• **Dataset entries**:
>>>

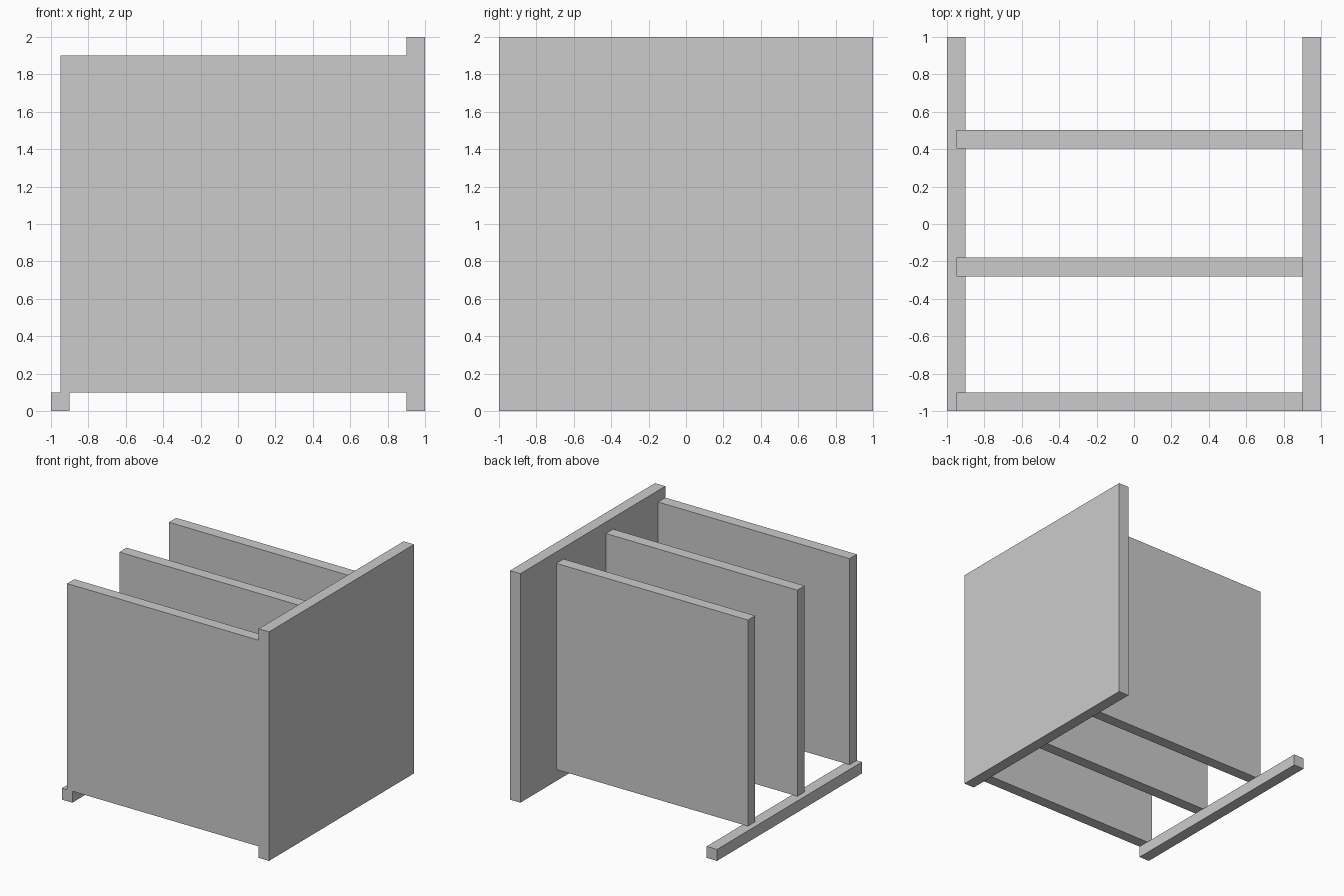
import bpy

if "Cube" in bpy.data.objects:
    bpy.data.objects.remove(bpy.data.objects["Cube"])


def box(name, x, y, z):
    """Add a box spanning the (min, max) ranges on each axis."""
    ranges = (x, y, z)
    bpy.ops.mesh.primitive_cube_add(size=1, location=[(a + b) / 2 for a, b in ranges])
    obj = bpy.context.object
    obj.name = name
    obj.scale = [b - a for a, b in ranges]
    bpy.ops.object.transform_apply(location=False, rotation=False, scale=True)
    return obj


# Full-height side panel and low rail on the opposite side
box("side_panel", (0.9, 1.0), (-1.0, 1.0), (0.0, 2.0))
box("base_rail", (-1.0, -0.9), (-1.0, 1.0), (0.0, 0.1))

# Upright dividers resting on the rail and butting against the side panel
for name, y in (("front_divider", -1.0), ("middle_divider", -0.28), ("back_divider", 0.403)):
    box(name, (-0.95, 0.9), (y, y + 0.1), (0.1, 1.9))
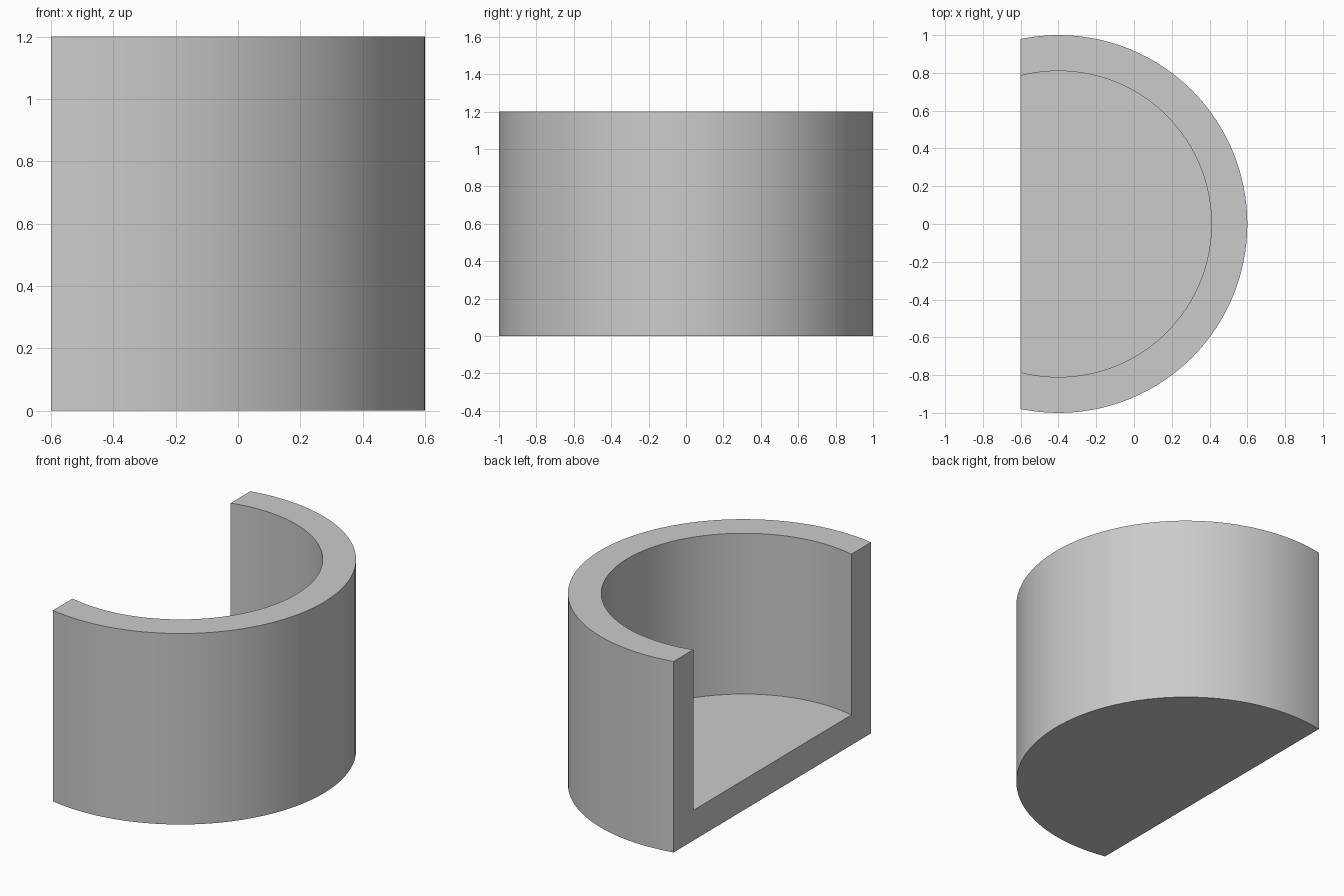
import bpy
import bmesh
import math
from mathutils import Vector

RADIUS, HEIGHT, THICK = 1.0, 1.2, 0.19
AXIS_X, CUT_X = -0.4, -0.6
SEGMENTS = 128

cube = bpy.data.objects.get("Cube")
if cube:
    bpy.data.objects.remove(cube, do_unlink=True)

# Plain grey material
grey = bpy.data.materials.new("light_grey")
grey.use_nodes = True
colour = (0.6, 0.6, 0.6, 1.0)
grey.diffuse_color = colour
grey.node_tree.nodes["Principled BSDF"].inputs["Base Color"].default_value = colour

# Cup: half-section profile spun round its axis
bm = bmesh.new()
inner = RADIUS - THICK
profile = [(0, 0), (RADIUS, 0), (RADIUS, HEIGHT), (inner, HEIGHT), (inner, THICK), (0, THICK)]
verts = [bm.verts.new((AXIS_X + r, 0, z)) for r, z in profile]
edges = [bm.edges.new(pair) for pair in zip(verts, verts[1:])]
bmesh.ops.spin(bm, geom=verts + edges, cent=(AXIS_X, 0, 0), axis=(0, 0, 1),
               angle=math.tau, steps=SEGMENTS, dvec=(0, 0, 0))
bmesh.ops.remove_doubles(bm, verts=bm.verts, dist=0.0005)

# Flat open side: slice off one side and cap the U-shaped section
bmesh.ops.bisect_plane(bm, geom=bm.verts[:] + bm.edges[:] + bm.faces[:], dist=0.00001,
                       plane_co=Vector((CUT_X, 0, 0)), plane_no=Vector((-1, 0, 0)),
                       clear_outer=True)
rim = [e for e in bm.edges if e.is_boundary]
bmesh.ops.holes_fill(bm, edges=rim, sides=0)
bmesh.ops.dissolve_limit(bm, angle_limit=math.radians(0.5), verts=bm.verts, edges=bm.edges)
bmesh.ops.recalc_face_normals(bm, faces=bm.faces)

mesh = bpy.data.meshes.new("cutaway_cup")
bm.to_mesh(mesh)
bm.free()
mesh.materials.append(grey)
cup = bpy.data.objects.new("cutaway_cup", mesh)
bpy.context.collection.objects.link(cup)

# Smooth round walls with crisp rims
bpy.ops.object.select_all(action='DESELECT')
cup.select_set(True)
bpy.context.view_layer.objects.active = cup
bpy.ops.object.shade_smooth_by_angle(angle=math.radians(30))
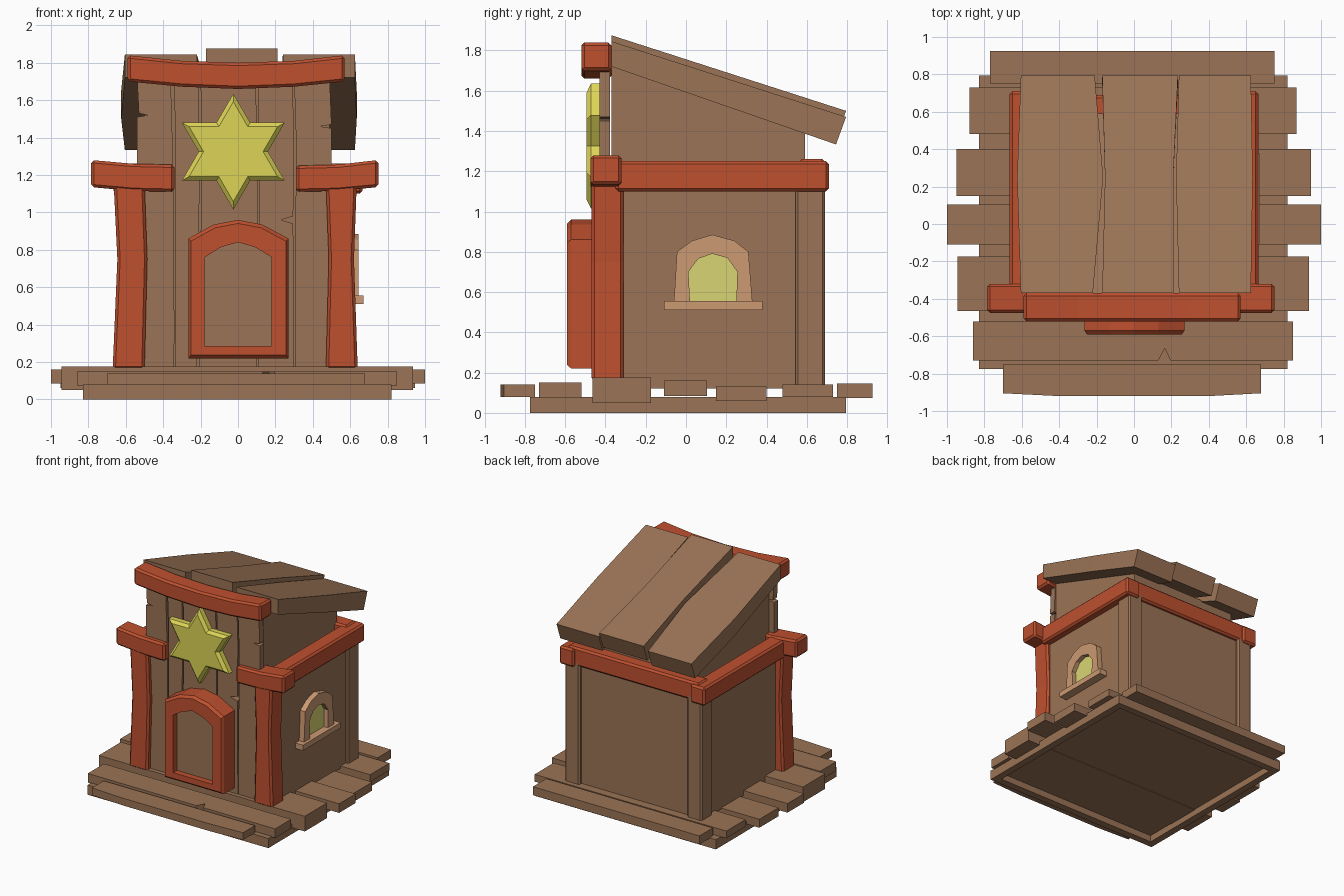
import bpy, bmesh


def material(name, rgb):
    m = bpy.data.materials.new(name)
    lin = [((c / 255 + 0.055) / 1.055) ** 2.4 for c in rgb]
    m.diffuse_color = (*lin, 1)
    return m


WOOD = material("brown wood", (155, 116, 86))
RED = material("red painted wood", (190, 80, 47))
GOLD = material("yellow star", (221, 212, 86))
GLASS = material("pale yellow glass", (218, 213, 115))
TRIM = material("light tan trim", (204, 154, 114))


def loft(name, rings, mat, closed=False, bevel=0.0):
    """Skin equal rings of 3D points; cap the ends, or join last to first."""
    bm = bmesh.new()
    vs = [[bm.verts.new(p) for p in r] for r in rings]
    n = len(rings[0])
    pairs = list(zip(vs, vs[1:]))
    if closed:
        pairs.append((vs[-1], vs[0]))
    else:
        bm.faces.new(vs[0])
        bm.faces.new(vs[-1])
    for a, b in pairs:
        for i in range(n):
            j = (i + 1) % n
            bm.faces.new((a[i], a[j], b[j], b[i]))
    bmesh.ops.recalc_face_normals(bm, faces=bm.faces)
    me = bpy.data.meshes.new(name)
    bm.to_mesh(me)
    bm.free()
    me.materials.append(mat)
    ob = bpy.data.objects.new(name, me)
    bpy.context.collection.objects.link(ob)
    if bevel:
        mod = ob.modifiers.new("bevel", 'BEVEL')
        mod.width, mod.segments = bevel, 1
        mod.limit_method, mod.angle_limit = 'ANGLE', 0.7
    return ob


def ring(pts, axis, d):
    """Place a 2D outline on a plane across the given axis."""
    return [{'x': (d, a, b), 'y': (a, d, b), 'z': (a, b, d)}[axis] for a, b in pts]


def prism(name, pts, axis, lo, hi, mat, bevel=0.0):
    return loft(name, [ring(pts, axis, lo), ring(pts, axis, hi)], mat, bevel=bevel)


def box(name, x0, x1, y0, y1, z0, z1, mat, bevel=0.0):
    return prism(name, [(x0, y0), (x1, y0), (x1, y1), (x0, y1)], 'z', z0, z1, mat, bevel)


def scaled(pts, c, k):
    return [(c[0] + (a - c[0]) * k, c[1] + (b - c[1]) * k) for a, b in pts]


# Base frame: hollow underneath, with a recessed floor
outer = [(-0.83, -0.775), (0.82, -0.775), (0.82, 0.795), (-0.83, 0.795)]
inner = [(-0.77, -0.715), (0.76, -0.715), (0.76, 0.735), (-0.77, 0.735)]
loft("base_frame", [ring(outer, 'z', 0), ring(outer, 'z', 0.08),
                    ring(inner, 'z', 0.08), ring(inner, 'z', 0)], WOOD, closed=True)
box("base_floor", -0.77, 0.76, -0.715, 0.735, 0.055, 0.079, WOOD)

# Porch planks: x0, x1, y0, y1, z0, z1
planks = [(-0.77, 0.75, 0.75, 0.925, 0.075, 0.145), (-0.88, 0.87, 0.48, 0.73, 0.08, 0.14),
          (-0.95, 0.945, 0.15, 0.40, 0.06, 0.13), (-1.0, 1.0, -0.11, 0.105, 0.085, 0.16),
          (-0.945, 0.935, -0.465, -0.175, 0.05, 0.175)]
for i, p in enumerate(planks):
    box(f"floor_plank_{i + 1}", *p, WOOD)
prism("floor_plank_6", [(-0.86, -0.73), (0.13, -0.73), (0.165, -0.665), (0.195, -0.73),
                        (0.85, -0.73), (0.85, -0.52), (-0.86, -0.52)], 'z', 0.075, 0.15, WOOD)
prism("floor_plank_7", [(-0.70, -0.905), (-0.4, -0.92), (0.4, -0.92), (0.68, -0.905),
                        (0.68, -0.75), (-0.70, -0.75)], 'z', 0.08, 0.14, WOOD)

# Main walls, upper gable block and back corner posts
box("main_walls", -0.60, 0.60, -0.375, 0.66, 0.12, 1.20, WOOD)
prism("upper_walls", [(-0.37, 1.19), (0.59, 1.19), (0.59, 1.40), (-0.37, 1.73)],
      'x', -0.50, 0.49, WOOD)
for side, s in (("left", -1), ("right", 1)):
    xs = sorted((s * 0.49, s * 0.625))
    box(f"back_post_{side}", *xs, 0.545, 0.69, 0.12, 1.15, WOOD, 0.012)

# Facade boards, some with split notches
boards = [
    [(-0.50, 0.14), (-0.345, 0.14), (-0.34, 0.33), (-0.345, 1.2), (-0.36, 1.72),
     (-0.54, 1.72), (-0.53, 1.53), (-0.48, 1.52), (-0.54, 1.51), (-0.54, 1.2), (-0.50, 1.15)],
    [(-0.335, 0.14), (-0.22, 0.14), (-0.205, 1.2), (-0.21, 1.74), (-0.345, 1.74),
     (-0.335, 1.45)],
    [(-0.21, 0.14), (0.10, 0.14), (0.105, 1.1), (0.095, 1.74), (-0.20, 1.74), (-0.195, 1.2)],
    [(0.11, 0.14), (0.30, 0.14), (0.295, 0.94), (0.23, 0.96), (0.295, 0.98),
     (0.30, 1.4), (0.29, 1.74), (0.105, 1.74), (0.115, 1.1)],
    [(0.305, 0.14), (0.50, 0.14), (0.50, 1.45), (0.44, 1.46), (0.50, 1.47),
     (0.49, 1.72), (0.30, 1.72), (0.31, 1.4)],
]
for i, b in enumerate(boards):
    prism(f"facade_board_{i + 1}", b, 'y', -0.43, -0.378, WOOD)

# Red front posts, slightly bowed
prism("front_post_left", [(-0.67, 0.16), (-0.50, 0.16), (-0.485, 0.75), (-0.50, 1.16),
                          (-0.665, 1.16), (-0.645, 0.75)], 'y', -0.47, -0.31, RED, 0.015)
prism("front_post_right", [(0.47, 0.16), (0.64, 0.16), (0.62, 0.75), (0.635, 1.16),
                           (0.47, 1.16), (0.485, 0.75)], 'y', -0.47, -0.31, RED, 0.015)

# Red beams: front pair, sides, back and curved top
prism("front_beam_left", [(-0.785, 1.135), (-0.56, 1.115), (-0.34, 1.11), (-0.34, 1.255),
                          (-0.56, 1.26), (-0.785, 1.28)], 'y', -0.475, -0.32, RED, 0.015)
prism("front_beam_right", [(0.31, 1.11), (0.53, 1.115), (0.75, 1.135), (0.75, 1.28),
                           (0.53, 1.255), (0.31, 1.25)], 'y', -0.475, -0.32, RED, 0.015)
for side, s in (("left", -1), ("right", 1)):
    xs = sorted((s * 0.53, s * 0.665))
    box(f"side_beam_{side}", *xs, -0.35, 0.71, 1.10, 1.25, RED, 0.015)
box("back_beam", -0.60, 0.60, 0.56, 0.69, 1.11, 1.262, RED, 0.015)
prism("top_beam", [(-0.59, 1.70), (-0.3, 1.672), (0, 1.66), (0.3, 1.672), (0.57, 1.70),
                   (0.57, 1.84), (0.3, 1.81), (0, 1.80), (-0.3, 1.81), (-0.59, 1.84)],
      'y', -0.52, -0.37, RED, 0.015)

# Sloping roof planks: (x, y) outline, height offset
roof = [([(-0.605, -0.37), (-0.22, -0.37), (-0.165, 0.25), (-0.21, 0.795),
          (-0.605, 0.795), (-0.625, 0.25)], 0),
        ([(-0.17, -0.37), (0.21, -0.37), (0.21, 0.25), (0.235, 0.795),
          (-0.17, 0.795), (-0.155, 0.25)], 0.03),
        ([(0.24, -0.37), (0.625, -0.37), (0.635, 0.25), (0.625, 0.795),
          (0.24, 0.795), (0.225, 0.25)], 0)]
for i, (pts, up) in enumerate(roof):
    top = [(x, y, 1.845 + up - 0.322 * (y + 0.37)) for x, y in pts]
    low = [(x, min(y, 0.745), 1.72 + up - 0.347 * (min(y, 0.745) + 0.37)) for x, y in pts]
    loft(f"roof_plank_{i + 1}", [low, top], WOOD)

# Six-pointed star with a chamfered front
tips = [(0, 0.31), (0.09, 0.155), (0.275, 0.155), (0.185, 0), (0.275, -0.155), (0.09, -0.155)]
star = [(a - 0.025, b + 1.325) for a, b in tips + [(-a, -b) for a, b in tips]]
loft("star", [ring(star, 'y', -0.425), ring(star, 'y', -0.472),
              ring(scaled(star, (-0.025, 1.325), 0.86), 'y', -0.493)], GOLD)

# Arched door frame and panel
door_out = [(-0.265, 0.22), (-0.265, 0.86), (-0.13, 0.935), (0, 0.96), (0.13, 0.935),
            (0.27, 0.86), (0.27, 0.22)]
door_in = [(-0.178, 0.285), (-0.178, 0.76), (-0.09, 0.815), (0, 0.84), (0.09, 0.815),
           (0.18, 0.76), (0.18, 0.285)]
loft("door_frame", [ring(door_out, 'y', -0.42), ring(door_out, 'y', -0.57),
                    ring(scaled(door_out, (0, 0.58), 0.95), 'y', -0.59),
                    ring(door_in, 'y', -0.59), ring(door_in, 'y', -0.42)], RED, closed=True)
prism("door_panel", door_in, 'y', -0.54, -0.42, WOOD)

# Window on the right wall: frame, glass and sill
win_out = [(-0.06, 0.55), (-0.045, 0.80), (0.03, 0.855), (0.13, 0.885), (0.24, 0.855),
           (0.31, 0.80), (0.33, 0.55)]
win_in = [(0.02, 0.55), (0.012, 0.70), (0.06, 0.765), (0.13, 0.79), (0.205, 0.77),
          (0.255, 0.70), (0.25, 0.55)]
loft("window_frame", [ring(win_out, 'x', 0.59), ring(win_out, 'x', 0.645),
                      ring(win_in, 'x', 0.645), ring(win_in, 'x', 0.59)], TRIM, closed=True)
prism("window_glass", win_in, 'x', 0.60, 0.608, GLASS)
box("window_sill", 0.59, 0.67, -0.11, 0.38, 0.51, 0.555, TRIM)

<<<

• **WHAT YOU HAVE TO DO**:
The line with "# Upright dividers" ends the range, and the first line of the data begins it; repeat exactly those lines and nothing more, omitting pictures.

• **TASK RESPONSE**:
import bpy

if "Cube" in bpy.data.objects:
    bpy.data.objects.remove(bpy.data.objects["Cube"])


def box(name, x, y, z):
    """Add a box spanning the (min, max) ranges on each axis."""
    ranges = (x, y, z)
    bpy.ops.mesh.primitive_cube_add(size=1, location=[(a + b) / 2 for a, b in ranges])
    obj = bpy.context.object
    obj.name = name
    obj.scale = [b - a for a, b in ranges]
    bpy.ops.object.transform_apply(location=False, rotation=False, scale=True)
    return obj


# Full-height side panel and low rail on the opposite side
box("side_panel", (0.9, 1.0), (-1.0, 1.0), (0.0, 2.0))
box("base_rail", (-1.0, -0.9), (-1.0, 1.0), (0.0, 0.1))

# Upright dividers resting on the rail and butting against the side panel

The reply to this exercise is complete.